Animals in Art: Kids Love Them

A canvas dog collage by Robin Cooper makes use of unique art materials.

A canvas dog collage by Robin Cooper makes use of unique art materials.

Kids love animals, and so it only stands to reason that they also appreciate viewing and creating their own animals in art. Throughout history, artists have always created drawings, paintings and sculptures of animals. Cave art reveals ancient paintings that date back tens of thousands of years in which animals are portrayed. Ancient Egyptian artists often depicted gods with the heads of animals. Tribal art generally features a combination of animal and human characteristics that seem to symbolize man’s bond with his natural environment. Mythical beasts of the Middle Ages decorated medieval manuscripts with creatures that sometimes took on secret symbolic associations. Art of the 17th Century featured hunting scenes with dramatic life and death struggles, while 18th Century artists celebrated the natural beauty and majesty of animals in their natural habitats. Victorian artists of the 19th Century painted sentimental pieces of their domestic pets and livestock, while artists in the 20th Century explored a wide range of animal genres and invented some, as well. As we get underway with the 21st Century, we see wonderfully diverse animal artisans.

Abrakadoodle features a number of talented contemporary and classic artists who inspire students with their animal creations. Mort Solberg is a wildlife painter and an Abrakadoodle Artist of Distinction. Children love to create art in his style that  incorporates the use of a large paint brush to create art that combines realism with abstract images. Mort brings his love of nature and the outdoors into his award-winning art, and he wants to foster that appreciation in children.

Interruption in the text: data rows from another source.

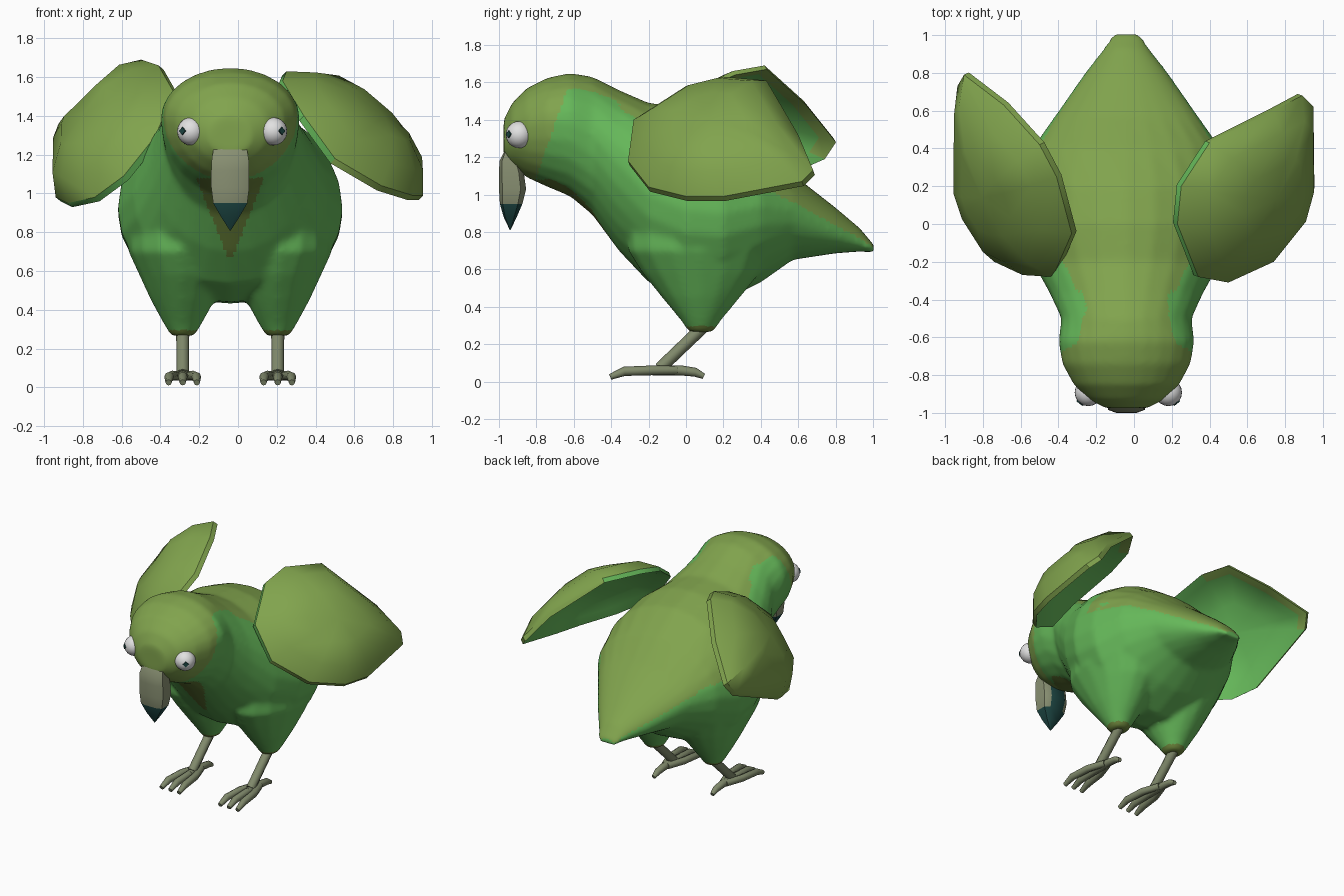
import bpy, bmesh, math
from mathutils import Vector

if "Cube" in bpy.data.objects:
    bpy.data.objects.remove(bpy.data.objects["Cube"])

CX = -0.04  # centre line of the bird


def material(name, rgb):
    m = bpy.data.materials.new(name)
    m.use_nodes = True
    m.diffuse_color = (*rgb, 1)
    m.node_tree.nodes["Principled BSDF"].inputs["Base Color"].default_value = (*rgb, 1)
    return m


olive = material("olive feathers", (0.22, 0.37, 0.075))
green = material("green feathers", (0.13, 0.475, 0.1))
brown = material("brown olive feathers", (0.155, 0.24, 0.045))
skin = material("grey green skin", (0.22, 0.255, 0.15))
horn = material("pale horn", (0.25, 0.28, 0.17))
dark = material("dark teal", (0.012, 0.06, 0.055))
white = material("eye white", (0.75, 0.75, 0.75))


def finish(name, bm, mats, angle=40):
    """Turn a bmesh into a shaded object."""
    bmesh.ops.recalc_face_normals(bm, faces=bm.faces[:])
    mesh = bpy.data.meshes.new(name)
    bm.to_mesh(mesh)
    bm.free()
    ob = bpy.data.objects.new(name, mesh)
    bpy.context.collection.objects.link(ob)
    for m in mats:
        mesh.materials.append(m)
    bpy.ops.object.select_all(action="DESELECT")
    ob.select_set(True)
    bpy.context.view_layer.objects.active = ob
    bpy.ops.object.shade_smooth_by_angle(angle=math.radians(angle))
    return ob


def bridge(bm, a, b, mat=0, other=0, span=()):
    """Join two loops; edges listed in span take the other material."""
    for i in range(len(a)):
        j = (i + 1) % len(a)
        bm.faces.new((a[i], a[j], b[j], b[i])).material_index = other if i in span else mat


def loft(bm, rings):
    """Skin closed rings of points and cap both ends."""
    loops = [[bm.verts.new(p) for p in ring] for ring in rings]
    for a, b in zip(loops, loops[1:]):
        bridge(bm, a, b)
    bm.faces.new(loops[0])
    bm.faces.new(loops[-1])


def angles(n):
    return [math.tau * i / n for i in range(n)]


def tube(bm, path, radii, sides=8):
    pts = [Vector(p) for p in path]
    rings = []
    for i, p in enumerate(pts):
        d = pts[min(i + 1, len(pts) - 1)] - pts[max(i - 1, 0)]
        q = d.to_track_quat("Z", "Y")
        rings.append([p + q @ Vector((math.cos(a), math.sin(a), 0)) * radii[i]
                      for a in angles(sides)])
    loft(bm, rings)


# Body: y, half width, bottom, widest height, top
BODY = [
    (-0.975, 0.11, 1.20, 1.30, 1.40), (-0.93, 0.20, 1.15, 1.34, 1.49),
    (-0.85, 0.28, 1.09, 1.37, 1.57), (-0.74, 0.34, 1.04, 1.39, 1.625),
    (-0.62, 0.36, 0.99, 1.39, 1.65), (-0.50, 0.345, 0.89, 1.32, 1.63),
    (-0.36, 0.41, 0.70, 1.16, 1.56), (-0.20, 0.50, 0.53, 1.00, 1.49),
    (0.00, 0.58, 0.44, 0.92, 1.47), (0.20, 0.58, 0.43, 0.90, 1.41),
    (0.40, 0.50, 0.53, 0.94, 1.27), (0.57, 0.38, 0.65, 0.92, 1.11),
    (0.80, 0.22, 0.685, 0.80, 0.93), (0.93, 0.12, 0.695, 0.74, 0.82),
    (1.005, 0.075, 0.69, 0.705, 0.73),
]
# Thigh: height, centre y, half width, half depth, offset from centre line
THIGH = [
    (0.265, 0.08, 0.06, 0.065, 0.245), (0.33, 0.08, 0.10, 0.11, 0.245),
    (0.45, 0.08, 0.165, 0.21, 0.245), (0.58, 0.08, 0.22, 0.315, 0.25),
    (0.70, 0.07, 0.26, 0.38, 0.265), (0.82, 0.08, 0.26, 0.39, 0.265),
    (0.95, 0.10, 0.20, 0.30, 0.25),
]
bm = bmesh.new()
loft(bm, [[(CX + w * math.cos(a), y,
            zm + math.sin(a) * ((zt - zm) if math.sin(a) > 0 else (zm - zb)))
           for a in angles(24)] for y, w, zb, zm, zt in BODY])
for s in (-1, 1):
    loft(bm, [[(CX + s * x + rx * math.cos(a), y + ry * math.sin(a), z)
               for a in angles(16)] for z, y, rx, ry, x in THIGH])
body = finish("body", bm, [])

# Fuse thighs and trunk into one soft skin
remesh = body.modifiers.new("fuse", "REMESH")
remesh.mode = "VOXEL"
remesh.voxel_size = 0.017
soften = body.modifiers.new("soften", "SMOOTH")
soften.factor = 0.5
soften.iterations = 8
bpy.context.view_layer.update()
fused = bpy.data.meshes.new_from_object(
    body.evaluated_get(bpy.context.evaluated_depsgraph_get()))
body.modifiers.clear()
body.data = fused
fused.materials.clear()
for m in (olive, green, brown):
    fused.materials.append(m)


def plumage(c, n):
    """Olive head and back, green flanks, brown throat and ankles."""
    off = abs(c.x - CX)
    if c.z < 0.295:
        return 2
    if c.y < -0.3 and n.z < 0.1 and 0.67 < c.z < 1.08 and off < (c.z - 0.64) * 0.4:
        return 2
    if c.y < -0.78 + (c.z - 1.15) * 0.35:
        return 0
    limit = 0.77 if c.y < 0.1 else 0.4 if c.y < 0.5 else 0.3
    return 0 if n.z > limit else 1


for p in fused.polygons:
    p.material_index = plumage(p.center, p.normal)
    p.use_smooth = True

# Wings: rim points from the front corner, along the lower edge, round the tip
LEFT = [(0.34, -0.28, 1.40), (0.50, -0.31, 1.18), (0.74, -0.20, 1.04),
        (0.90, 0.00, 0.99), (0.955, 0.20, 0.99), (0.95, 0.62, 1.07),
        (0.89, 0.68, 1.13), (0.74, 0.60, 1.32), (0.40, 0.43, 1.61),
        (0.25, 0.20, 1.63), (0.23, 0.00, 1.58)]
RIGHT = [(-0.43, -0.28, 1.29), (-0.59, -0.27, 1.09), (-0.74, -0.20, 0.98),
         (-0.88, 0.02, 0.95), (-0.94, 0.20, 0.98), (-0.935, 0.73, 1.21),
         (-0.90, 0.79, 1.30), (-0.69, 0.63, 1.50), (-0.50, 0.42, 1.69),
         (-0.41, 0.25, 1.66), (-0.33, -0.05, 1.52)]


def wing(name, outline, olive_rim):
    rim = [Vector(p) for p in outline]
    c = sum(rim, Vector()) / len(rim)
    n = sum((a.cross(b) for a, b in zip(rim, rim[1:] + rim[:1])), Vector()).normalized()
    if n.z < 0:
        n = -n
    bm = bmesh.new()
    # scale towards the middle and lift, for the domed outside and hollow inside
    shells = ([(1, 0), (0.78, 0.105), (0.42, 0.18)],
              [(1, -0.035), (0.87, 0.01), (0.75, 0.06), (0.42, 0.125)])
    edges = []
    for mat, shell in enumerate(shells):
        loops = [[bm.verts.new(c + (p - c) * s + n * h) for p in rim] for s, h in shell]
        # the trailing edge keeps an olive border on the inside
        bridge(bm, loops[0], loops[1], mat, 0, (5, 6, 7, 8))
        for a, b in zip(loops[1:], loops[2:]):
            bridge(bm, a, b, mat)
        hub = bm.verts.new(c + n * (shell[-1][1] + 0.01))
        last = loops[-1]
        for i in range(len(last)):
            bm.faces.new((last[i], last[(i + 1) % len(last)], hub)).material_index = mat
        edges.append(loops[0])
    bridge(bm, *edges, 1, 0, olive_rim)
    finish(name, bm, [olive, green], 42)


wing("left_wing", LEFT, range(1, 8))
wing("right_wing", RIGHT, range(4, 11))

# Beak: height, front y, back y, half width
BEAK = [(1.235, -0.97, -0.92, 0.085), (1.18, -0.997, -0.89, 0.095),
        (1.12, -1.0, -0.868, 0.098), (1.03, -1.0, -0.855, 0.098),
        (0.95, -0.995, -0.875, 0.088), (0.88, -0.975, -0.905, 0.048),
        (0.81, -0.942, -0.938, 0.003)]
bm = bmesh.new()
section = [(-1, 0.75), (-0.55, 1), (0.55, 1), (1, 0.75), (1, -0.6), (0.6, -1), (-0.6, -1), (-1, -0.6)]
loft(bm, [[(CX + u * w, (f + b) / 2 - v * (b - f) / 2, z) for u, v in section]
          for z, f, b, w in BEAK])
bmesh.ops.recalc_face_normals(bm, faces=bm.faces[:])
for f in bm.faces:  # dark tip and underside
    z = f.calc_center_median().z
    f.material_index = int(z < 0.945 or (f.normal.y > 0.9 and z < 1.2))
finish("beak", bm, [horn, dark], 35)

# Eyes, pupils, legs and feet
for side, s in (("left", 1), ("right", -1)):
    eye = Vector((-0.03 + s * 0.212, -0.892, 1.32))
    bm = bmesh.new()
    bmesh.ops.create_uvsphere(bm, u_segments=20, v_segments=12, radius=0.072)
    bmesh.ops.translate(bm, verts=bm.verts[:], vec=eye)
    finish(side + "_eye", bm, [white], 60)

    look = Vector((s * 0.62, -0.78, 0.03)).normalized()
    bm = bmesh.new()
    tube(bm, [eye + look * 0.067, eye + look * 0.075], (0.022, 0.02), 4)
    finish(side + "_pupil", bm, [dark])

    x = CX + s * 0.245
    bm = bmesh.new()
    tube(bm, [(x, 0.11, 0.31), (x, -0.02, 0.185), (x, -0.14, 0.07)], (0.034, 0.033, 0.033))
    finish(side + "_leg", bm, [skin], 60)

    bm = bmesh.new()
    for t in (-1, 0, 1):
        tube(bm, [(x + t * 0.012, -0.05, 0.06), (x + t * 0.055, -0.18, 0.06),
                  (x + t * 0.07, -0.33, 0.055), (x + t * 0.073, -0.405, 0.025)],
             (0.024, 0.026, 0.025, 0.016))
    tube(bm, [(x, -0.18, 0.06), (x, -0.03, 0.06), (x, 0.05, 0.05), (x, 0.095, 0.028)],
         (0.027, 0.027, 0.024, 0.015))
    finish(side + "_foot", bm, [skin], 60)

Contemporary artist Sophie Harding enchants kids everywhere with her adorable animal creations fashioned in a Naïve Art style that feature simple shapes and vivid colors. Born in England, Sophie received a diploma in General Art and Design, followed by a bachelor’s degree in Fashion and Textiles at Central St. Martins. Her training has motivated her to use many different types of artistic media in her work. In addition to Naïve Art and fine art prints, Sophie is a successful illustrator of children’s books and magazines, greeting cards, gift wrap, calendars, tableware and textile designs.

Upon discovering the unique works of Robin Anne Cooper of South Carolina just a couple of years ago, Abrakadoodle commissioned her work for holiday gifts. Robin created 52 unique canvas collages featuring Abrakadoodle’s arty dog mascot Splat. Robin uses a unique style of canvas collage in which she paints, cuts up and then produces a new piece featuring such whimsical subjects as cats and dogs. Robin Anne Cooper believes in creating original, affordable art. “Kids so often associate art with well known artists of the past like Picasso and Rembrandt,” commented Abrakadoodle’s co-founder and CEO Mary Rogers, adding, “Abrakadoodle features these classic artists, as well as some of today’s working artists like Robin Anne Cooper, who create amazing artwork that inspires kids to be creative and to see how real people incorporate art into their lives and their work.”